Data excerpts
────

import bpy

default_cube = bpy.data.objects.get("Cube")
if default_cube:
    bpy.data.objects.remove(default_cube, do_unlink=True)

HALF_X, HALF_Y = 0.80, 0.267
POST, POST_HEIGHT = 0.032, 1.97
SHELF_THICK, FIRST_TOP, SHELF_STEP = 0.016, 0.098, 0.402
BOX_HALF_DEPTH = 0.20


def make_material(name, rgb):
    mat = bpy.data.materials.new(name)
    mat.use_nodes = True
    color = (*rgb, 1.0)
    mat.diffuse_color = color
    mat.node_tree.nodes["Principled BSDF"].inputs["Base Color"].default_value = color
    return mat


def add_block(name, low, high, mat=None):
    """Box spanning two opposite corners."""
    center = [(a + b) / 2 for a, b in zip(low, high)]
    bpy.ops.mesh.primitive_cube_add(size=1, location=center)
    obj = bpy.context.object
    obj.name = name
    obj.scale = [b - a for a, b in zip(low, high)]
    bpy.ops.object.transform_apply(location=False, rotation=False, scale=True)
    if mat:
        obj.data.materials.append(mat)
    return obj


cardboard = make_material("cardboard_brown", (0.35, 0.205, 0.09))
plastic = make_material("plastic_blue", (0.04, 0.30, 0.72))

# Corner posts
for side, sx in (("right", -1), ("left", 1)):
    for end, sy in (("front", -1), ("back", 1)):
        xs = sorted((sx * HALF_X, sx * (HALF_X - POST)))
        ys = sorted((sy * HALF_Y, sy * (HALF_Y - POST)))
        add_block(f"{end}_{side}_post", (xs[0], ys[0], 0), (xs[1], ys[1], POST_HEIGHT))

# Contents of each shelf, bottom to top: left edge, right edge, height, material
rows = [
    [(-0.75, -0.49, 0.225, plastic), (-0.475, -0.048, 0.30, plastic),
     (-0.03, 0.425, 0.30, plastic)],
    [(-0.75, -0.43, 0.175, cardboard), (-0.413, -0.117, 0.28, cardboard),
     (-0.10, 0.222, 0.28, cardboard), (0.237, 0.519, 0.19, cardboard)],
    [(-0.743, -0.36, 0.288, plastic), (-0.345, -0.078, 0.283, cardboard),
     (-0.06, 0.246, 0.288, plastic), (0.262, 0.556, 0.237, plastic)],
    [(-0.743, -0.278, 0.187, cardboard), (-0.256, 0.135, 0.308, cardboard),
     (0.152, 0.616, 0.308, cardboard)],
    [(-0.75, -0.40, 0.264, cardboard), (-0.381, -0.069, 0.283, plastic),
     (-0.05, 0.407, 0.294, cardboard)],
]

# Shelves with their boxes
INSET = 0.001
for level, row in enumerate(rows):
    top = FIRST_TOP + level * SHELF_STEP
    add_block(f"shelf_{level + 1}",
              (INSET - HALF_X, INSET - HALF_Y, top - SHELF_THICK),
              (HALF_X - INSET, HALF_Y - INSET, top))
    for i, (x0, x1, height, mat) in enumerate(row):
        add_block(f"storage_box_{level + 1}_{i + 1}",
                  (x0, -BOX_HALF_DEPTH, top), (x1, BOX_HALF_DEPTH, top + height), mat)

────

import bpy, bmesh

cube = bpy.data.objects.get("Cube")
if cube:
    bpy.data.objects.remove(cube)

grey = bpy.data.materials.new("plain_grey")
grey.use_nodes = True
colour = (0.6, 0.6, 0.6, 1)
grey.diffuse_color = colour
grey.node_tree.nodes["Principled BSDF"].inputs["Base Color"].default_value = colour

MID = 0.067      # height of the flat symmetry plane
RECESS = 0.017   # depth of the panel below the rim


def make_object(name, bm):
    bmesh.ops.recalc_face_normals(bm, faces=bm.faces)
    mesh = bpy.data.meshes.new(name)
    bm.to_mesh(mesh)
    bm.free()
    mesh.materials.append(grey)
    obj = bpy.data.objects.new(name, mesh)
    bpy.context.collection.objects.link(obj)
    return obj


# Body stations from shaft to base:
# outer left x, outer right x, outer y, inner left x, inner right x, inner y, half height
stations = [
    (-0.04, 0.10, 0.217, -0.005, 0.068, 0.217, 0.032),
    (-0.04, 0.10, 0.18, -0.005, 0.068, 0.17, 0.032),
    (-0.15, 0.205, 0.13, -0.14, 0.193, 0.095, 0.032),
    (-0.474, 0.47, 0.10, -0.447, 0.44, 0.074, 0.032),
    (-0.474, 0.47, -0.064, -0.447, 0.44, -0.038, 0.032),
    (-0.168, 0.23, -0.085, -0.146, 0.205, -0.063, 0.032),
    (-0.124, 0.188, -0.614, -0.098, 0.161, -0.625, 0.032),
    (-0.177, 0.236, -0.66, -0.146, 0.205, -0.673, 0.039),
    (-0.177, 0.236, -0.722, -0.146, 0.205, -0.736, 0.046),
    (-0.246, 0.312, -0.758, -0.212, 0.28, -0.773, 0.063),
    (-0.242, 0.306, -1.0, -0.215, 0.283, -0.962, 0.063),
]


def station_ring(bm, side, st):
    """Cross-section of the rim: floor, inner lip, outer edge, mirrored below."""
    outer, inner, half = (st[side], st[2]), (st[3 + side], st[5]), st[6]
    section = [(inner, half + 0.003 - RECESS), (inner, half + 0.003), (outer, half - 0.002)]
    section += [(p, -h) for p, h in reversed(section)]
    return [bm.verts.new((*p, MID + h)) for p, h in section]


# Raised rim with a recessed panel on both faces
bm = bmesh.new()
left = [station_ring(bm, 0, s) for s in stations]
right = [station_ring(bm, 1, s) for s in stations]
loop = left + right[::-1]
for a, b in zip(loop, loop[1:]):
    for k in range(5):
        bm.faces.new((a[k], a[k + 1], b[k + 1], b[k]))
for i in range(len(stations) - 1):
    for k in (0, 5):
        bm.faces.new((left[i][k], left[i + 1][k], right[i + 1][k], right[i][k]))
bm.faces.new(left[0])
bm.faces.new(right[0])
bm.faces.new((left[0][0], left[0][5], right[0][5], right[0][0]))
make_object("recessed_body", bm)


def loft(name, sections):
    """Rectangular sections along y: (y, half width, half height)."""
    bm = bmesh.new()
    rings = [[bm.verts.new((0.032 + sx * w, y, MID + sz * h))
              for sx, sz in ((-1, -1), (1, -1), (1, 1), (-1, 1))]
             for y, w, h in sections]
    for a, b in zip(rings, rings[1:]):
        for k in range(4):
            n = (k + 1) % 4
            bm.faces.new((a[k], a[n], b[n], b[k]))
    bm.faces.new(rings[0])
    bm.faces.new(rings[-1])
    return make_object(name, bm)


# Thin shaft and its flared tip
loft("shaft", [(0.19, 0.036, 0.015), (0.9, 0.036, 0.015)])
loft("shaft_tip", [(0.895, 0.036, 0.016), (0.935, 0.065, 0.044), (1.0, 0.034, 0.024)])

────

[Work request]: Your answer should consist of the lines above that hold the word "loop", copied exactly.

[Answer space]:
loop = left + right[::-1]
for a, b in zip(loop, loop[1:]):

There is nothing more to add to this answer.